◆ EXERCISE REQUIREMENTS
Each line that includes "bend" must be copied from the records.

◆ MATERIAL SUPPLIED
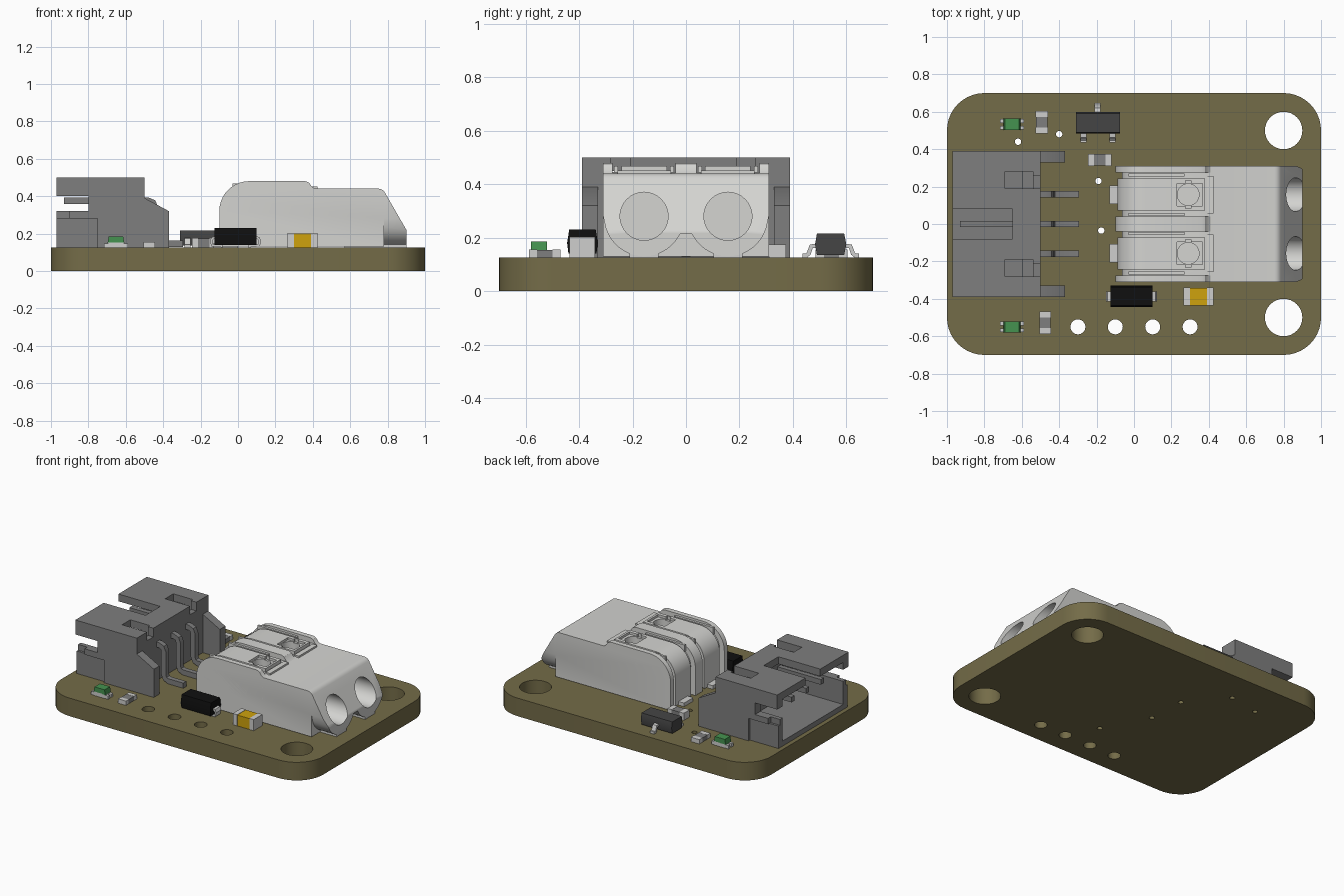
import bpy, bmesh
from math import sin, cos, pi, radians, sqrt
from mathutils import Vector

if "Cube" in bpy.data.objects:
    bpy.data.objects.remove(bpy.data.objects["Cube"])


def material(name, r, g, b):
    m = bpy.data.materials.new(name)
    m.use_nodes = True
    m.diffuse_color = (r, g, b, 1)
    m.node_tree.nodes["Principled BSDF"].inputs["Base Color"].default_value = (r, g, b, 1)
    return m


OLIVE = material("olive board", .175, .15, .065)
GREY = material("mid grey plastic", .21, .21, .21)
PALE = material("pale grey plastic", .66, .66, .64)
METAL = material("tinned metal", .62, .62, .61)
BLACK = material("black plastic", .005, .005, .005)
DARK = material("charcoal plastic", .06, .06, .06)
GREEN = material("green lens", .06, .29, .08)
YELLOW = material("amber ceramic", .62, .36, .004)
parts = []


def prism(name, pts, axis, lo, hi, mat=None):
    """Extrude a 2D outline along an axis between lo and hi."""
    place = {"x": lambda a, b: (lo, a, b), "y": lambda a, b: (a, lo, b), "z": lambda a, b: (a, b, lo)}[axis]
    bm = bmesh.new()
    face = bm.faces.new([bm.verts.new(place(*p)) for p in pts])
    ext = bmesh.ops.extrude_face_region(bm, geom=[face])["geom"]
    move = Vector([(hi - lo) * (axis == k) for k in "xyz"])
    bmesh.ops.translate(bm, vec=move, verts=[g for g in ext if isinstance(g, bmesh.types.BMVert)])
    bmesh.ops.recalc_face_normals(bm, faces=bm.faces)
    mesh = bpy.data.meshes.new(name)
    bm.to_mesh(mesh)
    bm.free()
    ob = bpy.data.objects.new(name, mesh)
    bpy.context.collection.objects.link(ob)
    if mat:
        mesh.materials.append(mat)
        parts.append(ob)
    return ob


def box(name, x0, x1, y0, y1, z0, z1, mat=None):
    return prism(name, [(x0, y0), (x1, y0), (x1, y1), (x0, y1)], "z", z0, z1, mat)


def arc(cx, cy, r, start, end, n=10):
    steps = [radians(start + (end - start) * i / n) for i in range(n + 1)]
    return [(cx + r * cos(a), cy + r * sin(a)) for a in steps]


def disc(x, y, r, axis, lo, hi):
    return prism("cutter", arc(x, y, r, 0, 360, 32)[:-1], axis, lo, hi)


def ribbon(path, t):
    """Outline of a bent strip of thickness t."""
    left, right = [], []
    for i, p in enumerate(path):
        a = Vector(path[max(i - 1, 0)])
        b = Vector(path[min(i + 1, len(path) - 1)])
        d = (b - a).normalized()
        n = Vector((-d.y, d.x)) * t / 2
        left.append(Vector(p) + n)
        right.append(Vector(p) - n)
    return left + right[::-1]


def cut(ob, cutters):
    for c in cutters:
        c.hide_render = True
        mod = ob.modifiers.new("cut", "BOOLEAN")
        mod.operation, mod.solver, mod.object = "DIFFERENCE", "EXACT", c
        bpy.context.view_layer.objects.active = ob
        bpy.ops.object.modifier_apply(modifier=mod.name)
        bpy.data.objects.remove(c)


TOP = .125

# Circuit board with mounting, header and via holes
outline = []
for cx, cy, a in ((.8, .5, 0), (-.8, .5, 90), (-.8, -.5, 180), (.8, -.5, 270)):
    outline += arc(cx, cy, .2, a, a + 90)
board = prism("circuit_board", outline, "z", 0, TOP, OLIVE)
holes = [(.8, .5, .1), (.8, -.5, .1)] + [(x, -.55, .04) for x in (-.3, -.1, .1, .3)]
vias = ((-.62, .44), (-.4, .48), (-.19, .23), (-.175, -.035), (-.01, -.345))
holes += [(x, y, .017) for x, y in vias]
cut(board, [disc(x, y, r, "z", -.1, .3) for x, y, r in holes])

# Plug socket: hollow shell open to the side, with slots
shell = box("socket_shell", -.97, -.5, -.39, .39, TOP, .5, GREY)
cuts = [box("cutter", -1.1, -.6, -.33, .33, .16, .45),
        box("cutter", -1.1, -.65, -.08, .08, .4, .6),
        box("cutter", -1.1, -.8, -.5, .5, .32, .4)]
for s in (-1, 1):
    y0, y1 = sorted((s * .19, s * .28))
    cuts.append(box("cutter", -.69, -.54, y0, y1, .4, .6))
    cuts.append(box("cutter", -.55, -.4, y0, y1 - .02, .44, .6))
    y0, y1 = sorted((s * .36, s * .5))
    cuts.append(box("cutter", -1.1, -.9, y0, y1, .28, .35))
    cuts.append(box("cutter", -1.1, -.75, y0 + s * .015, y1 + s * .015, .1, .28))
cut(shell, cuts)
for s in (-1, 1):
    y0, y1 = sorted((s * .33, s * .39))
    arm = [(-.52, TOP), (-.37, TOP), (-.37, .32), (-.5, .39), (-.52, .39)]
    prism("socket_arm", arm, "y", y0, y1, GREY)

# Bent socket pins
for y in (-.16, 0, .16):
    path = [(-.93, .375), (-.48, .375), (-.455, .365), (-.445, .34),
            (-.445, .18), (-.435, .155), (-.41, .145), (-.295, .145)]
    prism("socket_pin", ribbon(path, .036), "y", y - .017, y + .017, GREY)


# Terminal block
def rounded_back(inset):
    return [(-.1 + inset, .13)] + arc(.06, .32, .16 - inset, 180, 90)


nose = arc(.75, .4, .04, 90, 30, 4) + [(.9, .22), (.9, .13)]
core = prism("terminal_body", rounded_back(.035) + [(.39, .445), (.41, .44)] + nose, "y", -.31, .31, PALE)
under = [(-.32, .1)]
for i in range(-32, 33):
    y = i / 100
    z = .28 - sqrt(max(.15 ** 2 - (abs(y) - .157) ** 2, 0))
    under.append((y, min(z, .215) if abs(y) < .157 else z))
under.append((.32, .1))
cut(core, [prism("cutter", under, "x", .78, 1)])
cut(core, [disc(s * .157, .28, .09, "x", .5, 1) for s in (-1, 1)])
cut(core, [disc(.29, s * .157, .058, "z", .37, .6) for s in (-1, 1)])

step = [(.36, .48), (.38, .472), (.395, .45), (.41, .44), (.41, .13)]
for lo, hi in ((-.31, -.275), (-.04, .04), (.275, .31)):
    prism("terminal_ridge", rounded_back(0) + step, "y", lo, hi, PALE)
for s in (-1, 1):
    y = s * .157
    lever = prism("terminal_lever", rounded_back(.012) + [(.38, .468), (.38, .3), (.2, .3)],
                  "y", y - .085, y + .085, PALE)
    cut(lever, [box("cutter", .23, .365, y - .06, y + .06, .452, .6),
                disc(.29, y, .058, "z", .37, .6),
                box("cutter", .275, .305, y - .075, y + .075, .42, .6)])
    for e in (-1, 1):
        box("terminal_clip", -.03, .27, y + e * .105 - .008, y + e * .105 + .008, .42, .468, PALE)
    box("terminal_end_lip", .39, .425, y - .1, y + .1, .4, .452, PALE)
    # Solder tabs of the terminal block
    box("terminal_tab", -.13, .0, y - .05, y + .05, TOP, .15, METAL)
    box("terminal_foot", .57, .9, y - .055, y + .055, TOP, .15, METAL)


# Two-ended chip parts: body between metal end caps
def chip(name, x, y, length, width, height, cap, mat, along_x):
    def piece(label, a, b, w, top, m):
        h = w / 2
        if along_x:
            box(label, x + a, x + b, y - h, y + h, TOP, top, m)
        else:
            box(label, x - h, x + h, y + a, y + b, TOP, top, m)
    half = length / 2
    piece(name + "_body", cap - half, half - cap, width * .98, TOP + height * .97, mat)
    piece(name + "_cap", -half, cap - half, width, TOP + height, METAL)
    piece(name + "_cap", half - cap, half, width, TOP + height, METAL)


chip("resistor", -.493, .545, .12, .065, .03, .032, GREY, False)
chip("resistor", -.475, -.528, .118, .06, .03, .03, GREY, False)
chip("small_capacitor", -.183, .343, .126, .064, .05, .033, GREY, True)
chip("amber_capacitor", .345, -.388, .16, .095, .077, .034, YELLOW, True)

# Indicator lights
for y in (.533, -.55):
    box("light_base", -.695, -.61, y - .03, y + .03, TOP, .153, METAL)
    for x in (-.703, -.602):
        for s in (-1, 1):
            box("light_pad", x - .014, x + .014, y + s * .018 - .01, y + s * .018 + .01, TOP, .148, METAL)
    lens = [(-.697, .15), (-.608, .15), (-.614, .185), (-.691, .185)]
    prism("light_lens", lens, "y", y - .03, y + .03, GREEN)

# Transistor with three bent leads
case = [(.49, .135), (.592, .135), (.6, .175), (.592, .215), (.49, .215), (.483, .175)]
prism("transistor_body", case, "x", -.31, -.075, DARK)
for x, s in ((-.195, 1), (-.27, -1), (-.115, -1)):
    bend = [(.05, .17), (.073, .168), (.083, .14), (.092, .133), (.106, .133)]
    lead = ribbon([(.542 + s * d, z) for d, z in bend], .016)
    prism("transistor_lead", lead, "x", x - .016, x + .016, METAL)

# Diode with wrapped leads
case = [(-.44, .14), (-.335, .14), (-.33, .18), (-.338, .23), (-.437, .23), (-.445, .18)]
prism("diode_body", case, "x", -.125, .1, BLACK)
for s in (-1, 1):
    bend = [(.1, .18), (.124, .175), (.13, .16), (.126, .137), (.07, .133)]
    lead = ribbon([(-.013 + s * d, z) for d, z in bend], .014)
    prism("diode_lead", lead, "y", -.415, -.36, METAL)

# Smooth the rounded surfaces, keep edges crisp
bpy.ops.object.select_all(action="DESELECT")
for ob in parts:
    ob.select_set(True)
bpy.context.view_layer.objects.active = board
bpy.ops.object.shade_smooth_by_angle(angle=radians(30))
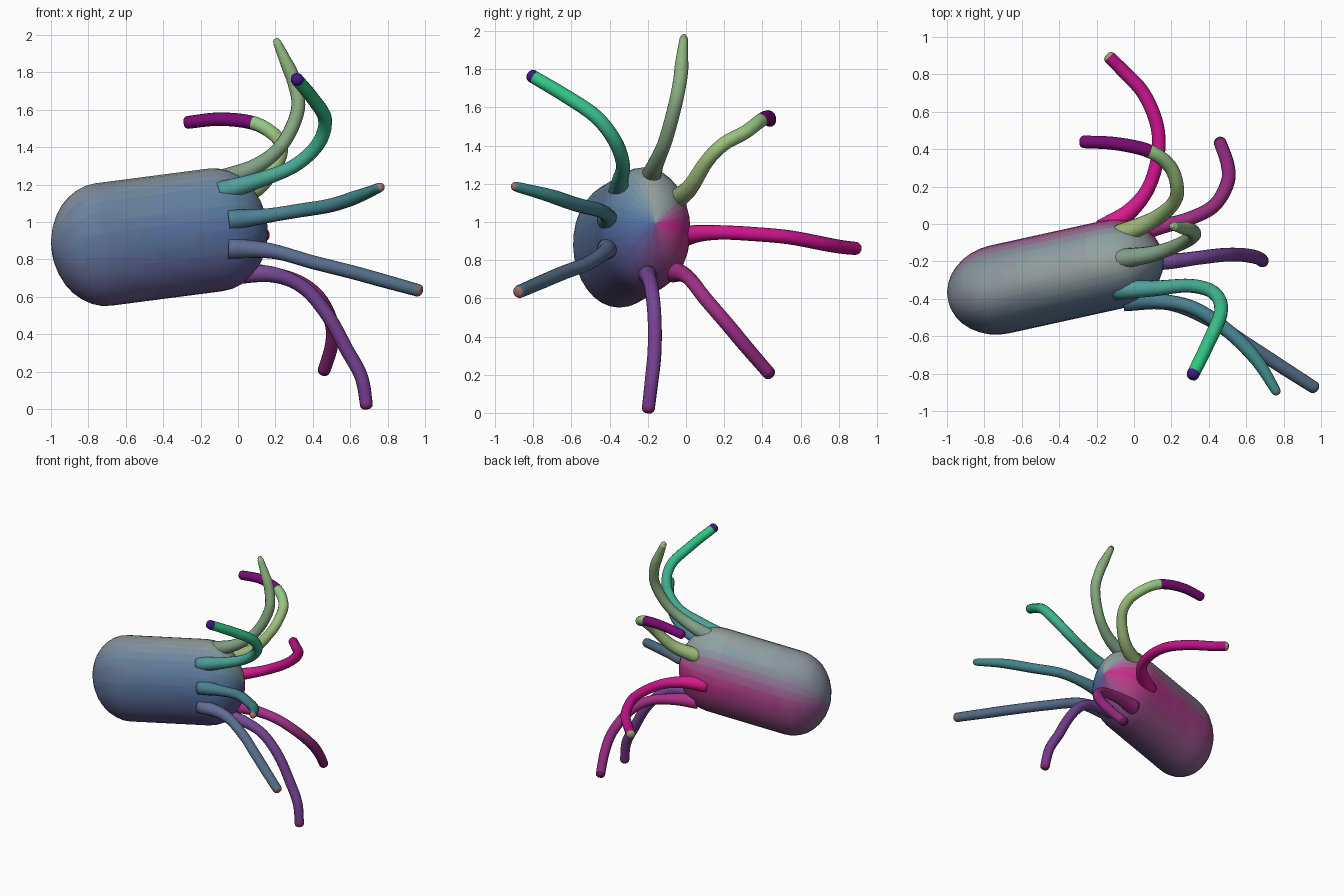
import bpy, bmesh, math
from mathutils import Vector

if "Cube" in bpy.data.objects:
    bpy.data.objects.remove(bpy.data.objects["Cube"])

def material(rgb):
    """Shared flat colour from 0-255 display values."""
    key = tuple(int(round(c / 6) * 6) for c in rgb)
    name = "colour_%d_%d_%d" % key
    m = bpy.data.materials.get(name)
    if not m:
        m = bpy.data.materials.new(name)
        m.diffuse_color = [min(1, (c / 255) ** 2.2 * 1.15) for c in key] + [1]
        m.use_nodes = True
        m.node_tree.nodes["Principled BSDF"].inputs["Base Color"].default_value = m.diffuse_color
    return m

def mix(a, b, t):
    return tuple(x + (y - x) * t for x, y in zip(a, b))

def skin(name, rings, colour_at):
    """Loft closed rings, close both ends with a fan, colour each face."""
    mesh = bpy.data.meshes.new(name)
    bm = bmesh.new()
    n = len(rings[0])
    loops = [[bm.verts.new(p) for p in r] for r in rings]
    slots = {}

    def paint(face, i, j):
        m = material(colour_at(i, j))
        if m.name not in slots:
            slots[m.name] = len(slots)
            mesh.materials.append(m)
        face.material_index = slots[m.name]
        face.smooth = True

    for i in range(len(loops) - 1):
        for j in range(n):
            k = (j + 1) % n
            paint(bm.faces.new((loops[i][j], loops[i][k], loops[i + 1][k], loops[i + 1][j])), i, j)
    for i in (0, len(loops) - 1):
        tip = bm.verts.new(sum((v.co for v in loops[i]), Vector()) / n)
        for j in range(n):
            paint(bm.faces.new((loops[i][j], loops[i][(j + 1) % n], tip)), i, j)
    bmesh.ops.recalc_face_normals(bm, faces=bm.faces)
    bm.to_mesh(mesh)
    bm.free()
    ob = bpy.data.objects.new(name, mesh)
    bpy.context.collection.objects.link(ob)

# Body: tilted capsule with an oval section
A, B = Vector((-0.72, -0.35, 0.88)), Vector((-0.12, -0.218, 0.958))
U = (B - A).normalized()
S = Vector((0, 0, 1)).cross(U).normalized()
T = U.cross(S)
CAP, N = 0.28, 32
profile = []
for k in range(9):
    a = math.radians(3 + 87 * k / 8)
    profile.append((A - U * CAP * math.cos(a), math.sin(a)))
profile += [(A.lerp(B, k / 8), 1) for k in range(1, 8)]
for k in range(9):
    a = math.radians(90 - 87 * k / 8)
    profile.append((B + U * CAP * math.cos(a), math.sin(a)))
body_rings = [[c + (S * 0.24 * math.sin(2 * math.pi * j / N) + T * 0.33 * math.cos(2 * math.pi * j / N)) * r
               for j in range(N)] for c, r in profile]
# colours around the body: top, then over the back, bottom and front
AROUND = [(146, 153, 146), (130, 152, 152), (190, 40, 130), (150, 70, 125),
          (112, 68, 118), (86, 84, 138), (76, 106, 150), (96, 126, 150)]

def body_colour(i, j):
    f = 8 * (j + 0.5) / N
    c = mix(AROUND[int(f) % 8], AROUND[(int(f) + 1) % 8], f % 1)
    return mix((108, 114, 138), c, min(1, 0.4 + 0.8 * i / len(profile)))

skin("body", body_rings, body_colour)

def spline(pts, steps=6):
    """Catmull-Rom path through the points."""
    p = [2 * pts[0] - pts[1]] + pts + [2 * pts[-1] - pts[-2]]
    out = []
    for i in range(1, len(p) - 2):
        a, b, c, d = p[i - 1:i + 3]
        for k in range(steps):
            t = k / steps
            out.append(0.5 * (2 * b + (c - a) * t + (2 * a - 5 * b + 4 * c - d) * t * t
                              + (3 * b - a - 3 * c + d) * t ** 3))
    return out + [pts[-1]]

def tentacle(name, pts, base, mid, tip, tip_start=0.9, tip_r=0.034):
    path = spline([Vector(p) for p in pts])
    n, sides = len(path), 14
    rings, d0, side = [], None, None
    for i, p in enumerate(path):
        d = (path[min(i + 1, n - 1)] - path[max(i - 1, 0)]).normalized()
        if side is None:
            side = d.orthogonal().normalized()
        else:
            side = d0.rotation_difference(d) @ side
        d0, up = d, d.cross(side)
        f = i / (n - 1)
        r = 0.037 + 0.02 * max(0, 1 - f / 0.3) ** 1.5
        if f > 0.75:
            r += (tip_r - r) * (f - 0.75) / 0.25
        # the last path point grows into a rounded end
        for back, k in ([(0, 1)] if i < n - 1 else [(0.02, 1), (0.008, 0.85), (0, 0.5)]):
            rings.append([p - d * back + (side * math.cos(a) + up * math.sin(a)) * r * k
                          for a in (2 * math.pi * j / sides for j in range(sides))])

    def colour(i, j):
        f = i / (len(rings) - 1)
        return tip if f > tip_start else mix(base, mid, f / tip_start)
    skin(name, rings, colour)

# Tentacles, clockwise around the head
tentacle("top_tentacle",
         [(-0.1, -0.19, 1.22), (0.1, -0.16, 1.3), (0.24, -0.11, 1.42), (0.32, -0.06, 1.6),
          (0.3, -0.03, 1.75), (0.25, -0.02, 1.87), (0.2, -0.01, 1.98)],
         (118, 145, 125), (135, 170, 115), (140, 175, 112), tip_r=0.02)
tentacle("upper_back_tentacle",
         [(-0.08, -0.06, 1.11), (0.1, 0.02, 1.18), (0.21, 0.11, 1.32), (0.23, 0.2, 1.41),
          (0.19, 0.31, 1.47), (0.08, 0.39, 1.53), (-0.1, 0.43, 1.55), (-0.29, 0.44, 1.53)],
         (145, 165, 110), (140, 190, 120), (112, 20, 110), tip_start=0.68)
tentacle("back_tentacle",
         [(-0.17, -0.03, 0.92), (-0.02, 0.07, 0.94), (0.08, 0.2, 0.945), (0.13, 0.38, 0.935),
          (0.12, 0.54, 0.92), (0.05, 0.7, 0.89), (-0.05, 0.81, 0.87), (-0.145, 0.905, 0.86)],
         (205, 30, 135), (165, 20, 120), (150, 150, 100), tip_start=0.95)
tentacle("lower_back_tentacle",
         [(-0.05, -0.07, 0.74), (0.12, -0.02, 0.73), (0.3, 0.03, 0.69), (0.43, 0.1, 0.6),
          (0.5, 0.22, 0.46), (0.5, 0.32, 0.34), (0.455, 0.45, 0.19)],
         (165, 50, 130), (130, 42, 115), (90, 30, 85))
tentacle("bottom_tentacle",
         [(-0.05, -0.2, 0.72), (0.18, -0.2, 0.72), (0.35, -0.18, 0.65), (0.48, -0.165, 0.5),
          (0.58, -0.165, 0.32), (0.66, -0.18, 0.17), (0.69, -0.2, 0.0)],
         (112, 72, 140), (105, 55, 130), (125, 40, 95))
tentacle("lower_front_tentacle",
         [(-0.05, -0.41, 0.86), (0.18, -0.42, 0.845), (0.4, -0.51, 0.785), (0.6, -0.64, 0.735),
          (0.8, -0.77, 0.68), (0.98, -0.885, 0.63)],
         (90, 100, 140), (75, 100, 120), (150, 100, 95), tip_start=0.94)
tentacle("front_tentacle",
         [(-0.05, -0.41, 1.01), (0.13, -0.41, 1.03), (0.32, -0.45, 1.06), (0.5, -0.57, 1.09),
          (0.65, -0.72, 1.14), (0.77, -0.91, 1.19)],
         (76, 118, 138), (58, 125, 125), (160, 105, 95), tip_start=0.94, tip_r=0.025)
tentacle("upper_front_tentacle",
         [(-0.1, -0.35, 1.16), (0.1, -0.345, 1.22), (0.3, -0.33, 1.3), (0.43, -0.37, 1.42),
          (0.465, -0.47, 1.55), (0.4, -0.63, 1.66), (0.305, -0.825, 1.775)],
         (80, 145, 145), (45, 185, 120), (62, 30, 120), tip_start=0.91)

◆ COMPLETED TASK
    bend = [(.05, .17), (.073, .168), (.083, .14), (.092, .133), (.106, .133)]
    lead = ribbon([(.542 + s * d, z) for d, z in bend], .016)
    bend = [(.1, .18), (.124, .175), (.13, .16), (.126, .137), (.07, .133)]
    lead = ribbon([(-.013 + s * d, z) for d, z in bend], .014)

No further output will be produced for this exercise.